Possible Defenses in a Drug Possession Case
You might think that if the police say that there were drugs in your car, and there were in fact drugs in your car, it automatically means that you are guilty, but this is not always the case. You can raise various defenses in your case that would lead to you being acquitted (found not guilty) of the charges at your trial, or even get the charges dropped before your case goes to trial. These are just some of the defenses you can use:
- You knew that the item or substance was in your car, but you did not know that it contained a controlled substance (for example, maybe you took the container of white powder from a friend, thinking that the substance inside was baking soda for cleaning)
- You did not know that the drugs were in your car, and they do not belong to you (for example, maybe your roommate borrowed your car, and you did not open the glove box where the drugs were found after your roommate returned the car)
- The police searched your car without probable cause
In the News
In 2016, Nikolaos Hatziefstathiou, a concert producer from Broomall, attempted to help police catch a local drug dealer. Hatziefstathiou, then 22, bought three pills from the alleged dealer in an area monitored by security cameras. Then he presented the Marple police with a manila envelope containing nine pills. Hatziefstathiou expected the police to thank him for his role in fighting the opioid epidemic, but instead they charged him with drug possession. He pleaded not guilty and was acquitted at trial, but he remained on probation because of an earlier conviction for harassment.
Let Us Help You Today
There are two sides to every story, and a drug crimes defense lawyer can help tell your side.
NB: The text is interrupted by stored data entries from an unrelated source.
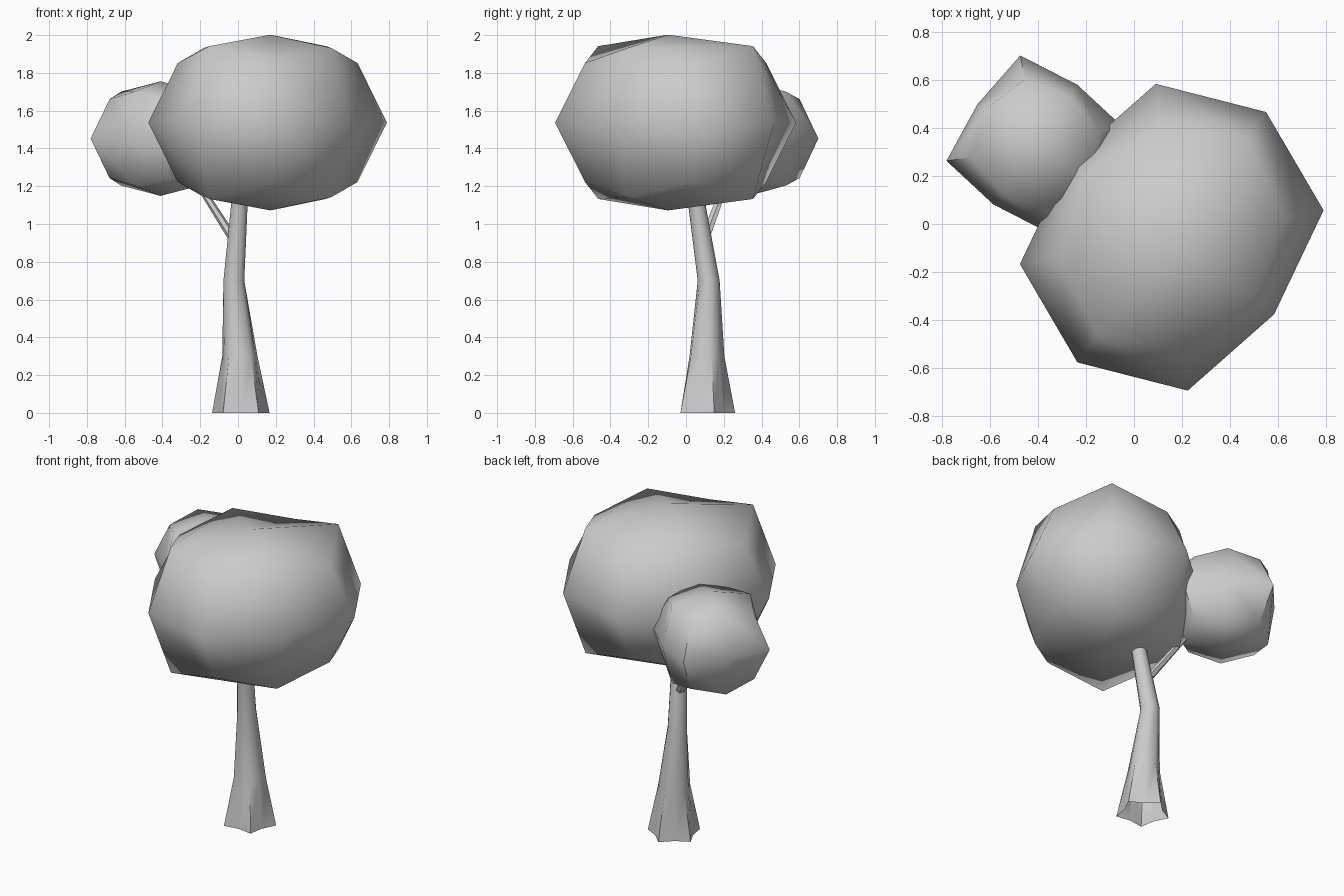
import bpy, bmesh, math
from mathutils import Vector, Matrix

if "Cube" in bpy.data.objects:
    bpy.data.objects.remove(bpy.data.objects["Cube"])


def make_object(name, bm, limit):
    bmesh.ops.recalc_face_normals(bm, faces=bm.faces[:])
    mesh = bpy.data.meshes.new(name)
    bm.to_mesh(mesh)
    bm.free()
    ob = bpy.data.objects.new(name, mesh)
    bpy.context.collection.objects.link(ob)
    bpy.ops.object.select_all(action='DESELECT')
    ob.select_set(True)
    bpy.context.view_layer.objects.active = ob
    bpy.ops.object.shade_smooth_by_angle(angle=math.radians(limit))
    return ob


def leaf_clump(name, center, size, turn, upright, top_u, top_v, corner, cap=(0, 0)):
    """Once-subdivided cube rounded by pulling in its edge and corner points."""
    bm = bmesh.new()
    bmesh.ops.create_cube(bm, size=2)
    bmesh.ops.subdivide_edges(bm, edges=bm.edges[:], cuts=1, use_grid_fill=True)
    for v in bm.verts:
        x, y, z = (abs(c) > 0.5 for c in v.co)
        if x and y and z:
            f = corner
        elif x and y:
            f = (*upright, 0)
        elif x and z:
            f = (top_u[0], 0, top_u[1])
        elif y and z:
            f = (0, top_v[0], top_v[1])
        else:
            f = (1, 1, 1)
        pole = z and not (x or y)
        v.co = Vector(c * k * s for c, k, s in zip(v.co, f, size))
        v.co = Matrix.Rotation(math.radians(turn), 3, 'Z') @ v.co + Vector(center)
        if pole:
            v.co += Vector((*cap, 0))
    return make_object(name, bm, 60)


def tapered_tube(name, rings, sides, phase=0.0):
    """Open tube through (x, y, z, radius, flute) rings."""
    bm = bmesh.new()
    loops = []
    for x, y, z, r, flute in rings:
        loop = []
        for i in range(sides):
            a = math.tau * i / sides + phase
            k = r * (1 - flute * (i % 2))
            loop.append(bm.verts.new((x + k * math.cos(a), y + k * math.sin(a), z)))
        loops.append(loop)
    for lo, hi in zip(loops, loops[1:]):
        for i in range(sides):
            j = (i + 1) % sides
            bm.faces.new((lo[i], lo[j], hi[j], hi[i]))
    return make_object(name, bm, 50)


# Foliage
leaf_clump("large_canopy", (0.157, -0.055, 1.537), (0.652, 0.533, 0.465), 53,
           (0.72, 0.82), (0.787, 0.87), (0.79, 0.85), (0.54, 0.62, 0.677),
           cap=(0.015, -0.04))
leaf_clump("small_canopy", (-0.41, 0.33, 1.452), (0.304, 0.294, 0.303), 55,
           (0.88, 0.9), (0.8, 0.82), (0.87, 0.82), (0.65, 0.65, 0.69))

# Trunk with flared, fluted foot
tapered_tube("trunk", [(0.015, 0.1, 0, 0.16, 0.28),
                       (0.01, 0.105, 0.3, 0.098, 0.12),
                       (-0.022, 0.12, 0.7, 0.058, 0),
                       (0.007, 0.058, 1.1, 0.046, 0),
                       (0.02, 0.03, 1.27, 0.04, 0)], 10, math.radians(18))

# Side branch into the small canopy
tapered_tube("branch", [(-0.01, 0.09, 0.9, 0.03, 0),
                        (-0.26, 0.24, 1.29, 0.018, 0)], 6)
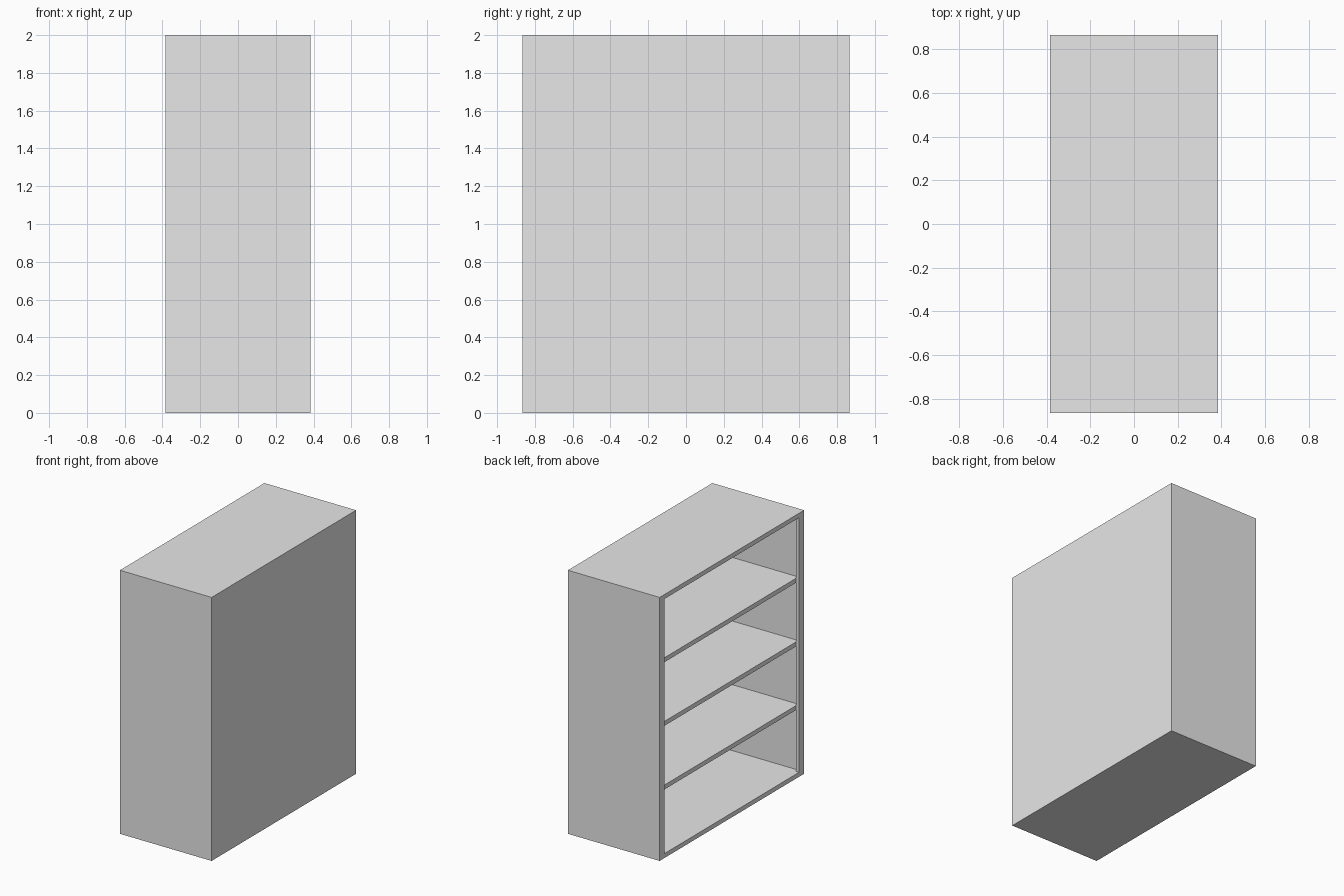
import bpy

cube = bpy.data.objects.get("Cube")
if cube:
    bpy.data.objects.remove(cube, do_unlink=True)

# Overall size and board thicknesses
HX, HY, HEIGHT = 0.385, 0.866, 2.0
BOARD = 0.034
STILE_WIDTH, STILE_DEPTH = 0.06, 0.025
SHELVES = 3

grey = bpy.data.materials.new("light_grey")
grey.use_nodes = True
grey.diffuse_color = (0.8, 0.8, 0.8, 1)
grey.node_tree.nodes["Principled BSDF"].inputs["Base Color"].default_value = (0.8, 0.8, 0.8, 1)


def board(name, low, high):
    """Add a box between two opposite corners."""
    centre = [(a + b) / 2 for a, b in zip(low, high)]
    bpy.ops.mesh.primitive_cube_add(size=1, location=centre)
    obj = bpy.context.object
    obj.name = name
    obj.scale = [b - a for a, b in zip(low, high)]
    bpy.ops.object.transform_apply(location=False, rotation=False, scale=True)
    obj.data.materials.append(grey)
    return obj


# Carcass: floor, top and closed panel; the open side faces -x
inner_y = HY - BOARD
top_z = HEIGHT - BOARD
board("bottom_panel", (-HX, -HY, 0), (HX, HY, BOARD))
board("top_panel", (-HX, -HY, top_z), (HX, HY, HEIGHT))
board("closed_panel", (HX - BOARD, -inner_y, BOARD), (HX, inner_y, top_z))

# End panels, each with a wider stile around the opening
for name, side in (("front", -1), ("back", 1)):
    def span(a, b):
        return sorted((side * a, side * b))

    y0, y1 = span(inner_y, HY)
    board(name + "_end_panel", (-HX, y0, BOARD), (HX, y1, top_z))
    y0, y1 = span(HY - STILE_WIDTH, inner_y)
    board(name + "_stile", (-HX, y0, BOARD), (-HX + STILE_DEPTH, y1, top_z))

# Evenly spaced shelves set behind the stiles
step = (top_z - BOARD) / (SHELVES + 1)
for i in range(1, SHELVES + 1):
    z = BOARD + i * step
    board(f"shelf_{i}", (-HX + STILE_DEPTH, -inner_y, z - BOARD / 2),
          (HX - BOARD, inner_y, z + BOARD / 2))
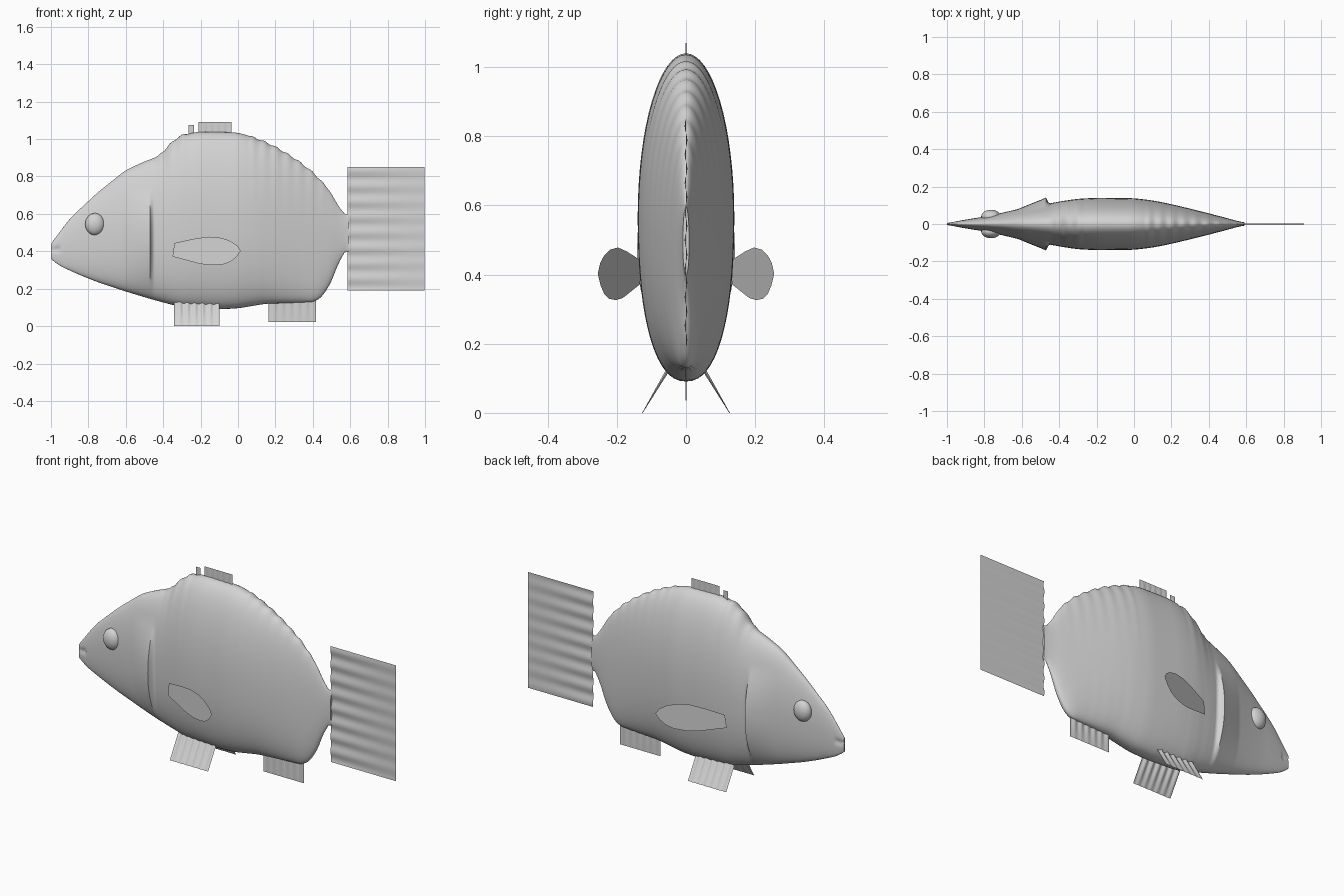
import bpy, bmesh, math
from mathutils import Vector

cube = bpy.data.objects.get("Cube")
if cube:
    bpy.data.objects.remove(cube, do_unlink=True)

GREY = (0.65, 0.65, 0.65, 1)
mat = bpy.data.materials.new("light grey")
mat.use_nodes = True
mat.diffuse_color = GREY
bsdf = next(n for n in mat.node_tree.nodes if n.type == 'BSDF_PRINCIPLED')
bsdf.inputs["Base Color"].default_value = GREY


def finish(name, bm, smooth=True):
    """Turn a bmesh into a named, shaded object."""
    mesh = bpy.data.meshes.new(name)
    bm.to_mesh(mesh)
    bm.free()
    mesh.materials.append(mat)
    obj = bpy.data.objects.new(name, mesh)
    bpy.context.collection.objects.link(obj)
    if smooth:
        bpy.ops.object.select_all(action='DESELECT')
        obj.select_set(True)
        bpy.context.view_layer.objects.active = obj
        bpy.ops.object.shade_smooth_by_angle(angle=math.radians(50))
    return obj


def lerp(table, x):
    for (x0, v0), (x1, v1) in zip(table, table[1:]):
        if x <= x1:
            return v0 + (v1 - v0) * (x - x0) / (x1 - x0)
    return table[-1][1]


def soft(table, x):
    """Profile lookup with rounded corners."""
    h = min(0.03, x - table[0][0], table[-1][0] - x)
    return sum(lerp(table, x + k * h / 3) for k in range(-3, 4)) / 7


# Body profiles along the length: back, belly, half width, gill cover flare
NOSE, STEM = -1.0, 0.59
back = [(NOSE, .44), (-.9, .575), (-.75, .715), (-.6, .835), (-.5, .88), (-.42, .91),
        (-.36, .98), (-.3, 1.025), (-.2, 1.04), (0, 1.035), (.1, 1.005), (.2, .96),
        (.3, .9), (.4, .825), (.47, .75), (.52, .68), (.552, .605), (STEM, .595)]
belly = [(NOSE, .36), (-.96, .325), (-.85, .275), (-.75, .235), (-.6, .185), (-.45, .14),
         (-.3, .1), (-.1, .09), (0, .095), (.15, .12), (.3, .125), (.42, .13),
         (.47, .18), (.52, .28), (.552, .39), (STEM, .4)]
width = [(NOSE, .006), (-.9, .022), (-.8, .037), (-.7, .057), (-.6, .08), (-.5, .1),
         (-.4, .12), (-.3, .135), (-.2, .14), (0, .138), (.1, .126), (.2, .106),
         (.3, .082), (.4, .057), (.5, .031), (.55, .016), (STEM, .009)]
flare = [(NOSE, 0), (-.62, .005), (-.5, .03), (-.47, .037), (-.455, 0), (STEM, 0)]


def body_ring(x, sides):
    top, low, half = soft(back, x), soft(belly, x), soft(width, x)
    if .05 < x < .48 or -.42 < x < -.25:
        top += .004 * math.sin(x * 100)          # scalloped ridge
    mid, tall = (top + low) / 2, (top - low) / 2
    for i in range(sides):
        a = 2 * math.pi * i / sides
        c, s = math.cos(a), math.sin(a)
        p = .87 if s < 0 else 1                  # fuller belly
        z = mid + tall * math.copysign(abs(s) ** p, s)
        w = half * abs(c) ** p
        w += lerp(flare, x) * max(0, 1 - ((z - .43) / .3) ** 2) * abs(c)
        if x < -.95:                             # mouth crease
            w *= 1 - .6 * math.exp(-((z - .41) / .015) ** 2)
        yield (x, math.copysign(w, c), z)


bm = bmesh.new()
ROWS, SIDES = 150, 64
rings = [[bm.verts.new(p) for p in body_ring(NOSE + (STEM - NOSE) * r / ROWS, SIDES)]
         for r in range(ROWS + 1)]
for a, b in zip(rings, rings[1:]):
    for i in range(SIDES):
        j = (i + 1) % SIDES
        bm.faces.new((a[i], a[j], b[j], b[i]))
bm.faces.new(rings[0])
bm.faces.new(rings[-1][::-1])
bmesh.ops.recalc_face_normals(bm, faces=bm.faces[:])
finish("body", bm)

# Eyes
for side, label in ((-1, "right"), (1, "left")):
    bm = bmesh.new()
    bmesh.ops.create_uvsphere(bm, u_segments=32, v_segments=20, radius=1)
    for v in bm.verts:
        v.co = Vector((-.765 + v.co.x * .052, side * .04 + v.co.y * .036, .545 + v.co.z * .059))
    finish(label + "_eye", bm)


def fin(name, root, tip, amp, waves):
    """Thin sheet between two edges, rippled sideways at the root."""
    (r0, r1), (t0, t1) = [[Vector(p) for p in edge] for edge in (root, tip)]
    bm = bmesh.new()
    n, m = waves * 8, 4
    grid = []
    for i in range(n + 1):
        u = i / n
        ripple = Vector((0, amp * math.sin(2 * math.pi * waves * u), 0))
        start, end = r0.lerp(r1, u) + ripple, t0.lerp(t1, u) + ripple * .15
        grid.append([bm.verts.new(start.lerp(end, k / m)) for k in range(m + 1)])
    for a, b in zip(grid, grid[1:]):
        for k in range(m):
            bm.faces.new((a[k], b[k], b[k + 1], a[k + 1]))
    return finish(name, bm)


# Fins on the centre line
fin("tail_fin", ((.585, 0, .19), (.585, 0, .85)), ((.997, 0, .19), (.997, 0, .85)), .004, 8)
fin("dorsal_fin", ((-.21, 0, 1.0), (-.035, 0, 1.0)), ((-.21, 0, 1.092), (-.035, 0, 1.092)), .002, 5)
fin("front_dorsal_spine", ((-.265, 0, 1.0), (-.235, 0, 1.0)), ((-.265, 0, 1.076), (-.235, 0, 1.076)), .001, 1)
fin("anal_fin", ((.162, 0, .14), (.417, 0, .14)), ((.162, 0, .023), (.417, 0, .023)), .003, 6)

# Paired fins
pectoral = [(-.35, .372), (-.25, .345), (-.2, .332), (-.14, .326), (-.08, .33), (-.04, .344),
            (-.01, .368), (.015, .402), (-.005, .432), (-.04, .455), (-.09, .472),
            (-.16, .478), (-.24, .466), (-.34, .444)]
for side, label in ((-1, "right"), (1, "left")):
    fin(label + "_pelvic_fin",
        ((-.342, side * .05, .128), (-.1, side * .05, .128)),
        ((-.342, side * .126, 0), (-.1, side * .126, 0)), .006, 6)
    bm = bmesh.new()
    bm.faces.new([bm.verts.new((x, side * (.25 + .335 * x), z)) for x, z in pectoral])
    finish(label + "_pectoral_fin", bm, smooth=False)
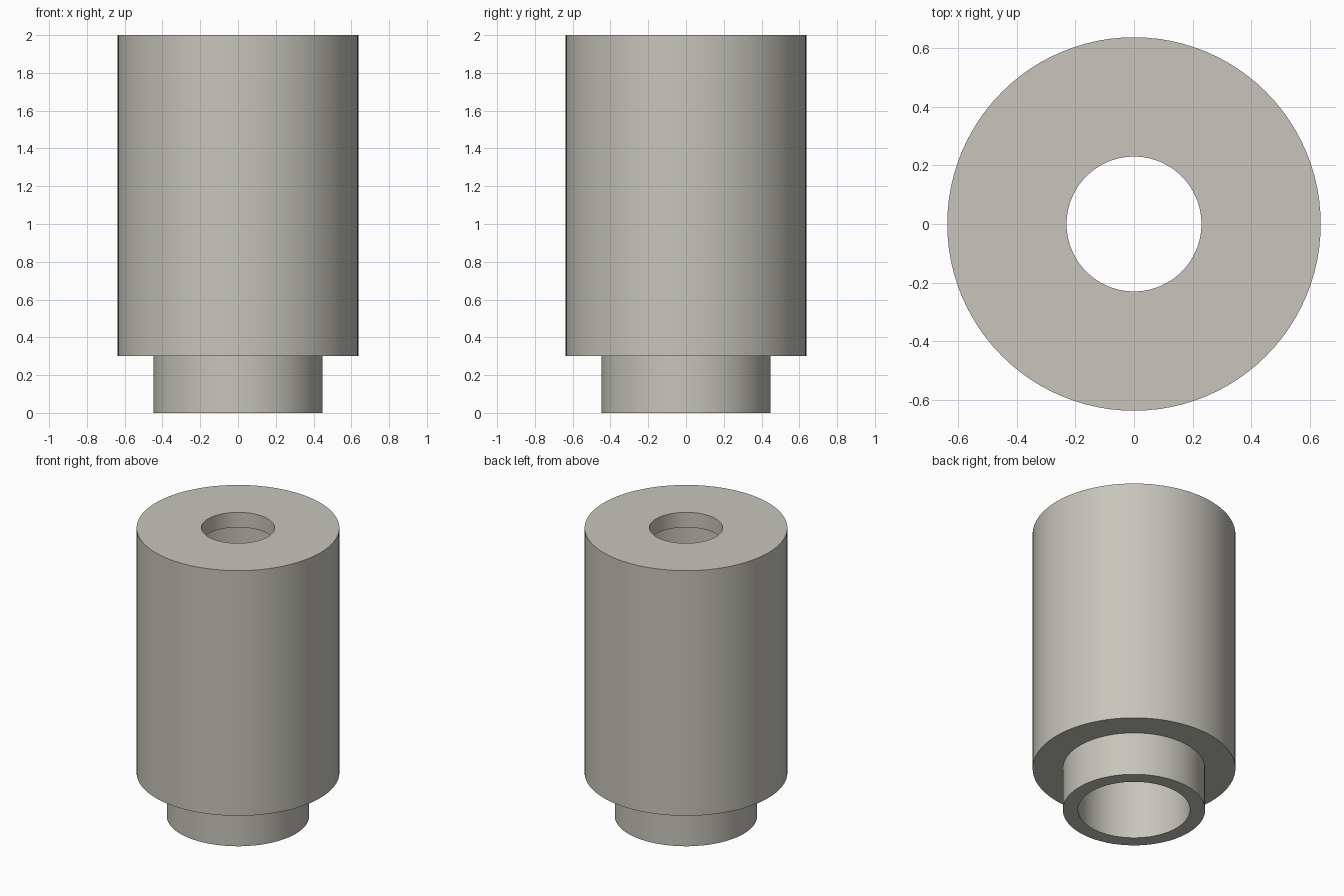
import bpy
import bmesh
import math

cube = bpy.data.objects.get("Cube")
if cube:
    bpy.data.objects.remove(cube, do_unlink=True)

# Warm grey material
COLOUR = (0.57, 0.56, 0.50, 1.0)
grey = bpy.data.materials.new("warm_grey")
grey.use_nodes = True
grey.diffuse_color = COLOUR
grey.node_tree.nodes["Principled BSDF"].inputs["Base Color"].default_value = COLOUR

BODY_R, SPIGOT_R, BORE_R, HOLE_R = 0.637, 0.447, 0.352, 0.23
HEIGHT, SHOULDER_Z, LIP_Z = 2.0, 0.30, 1.896


def lathe(name, profile, segments=96):
    """Spin a closed (radius, height) profile around the z axis."""
    bm = bmesh.new()
    verts = [bm.verts.new((r, 0, z)) for r, z in profile]
    edges = [bm.edges.new((v, verts[(i + 1) % len(verts)])) for i, v in enumerate(verts)]
    bmesh.ops.spin(bm, geom=verts + edges, cent=(0, 0, 0), axis=(0, 0, 1),
                   angle=math.tau, steps=segments, use_duplicate=False)
    bmesh.ops.remove_doubles(bm, verts=bm.verts, dist=1e-4)
    bmesh.ops.recalc_face_normals(bm, faces=bm.faces)
    mesh = bpy.data.meshes.new(name)
    bm.to_mesh(mesh)
    bm.free()
    mesh.materials.append(grey)
    obj = bpy.data.objects.new(name, mesh)
    bpy.context.collection.objects.link(obj)
    return obj


# Stepped sleeve: spigot below, wide body above, bore closed by a lip at the top
sleeve = lathe("stepped_sleeve", [
    (BORE_R, 0), (SPIGOT_R, 0),
    (SPIGOT_R, SHOULDER_Z), (BODY_R, SHOULDER_Z),
    (BODY_R, HEIGHT), (HOLE_R, HEIGHT),
    (HOLE_R, LIP_Z), (BORE_R, LIP_Z),
])

# Smooth walls, sharp rims
bpy.ops.object.select_all(action='DESELECT')
sleeve.select_set(True)
bpy.context.view_layer.objects.active = sleeve
bpy.ops.object.shade_smooth_by_angle(angle=math.radians(30))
Your defense lawyer may be able to get some or all of your charges dropped. Contact the law offices of Pittsburgh drug crimes lawyer Gary E. Gerson about your case.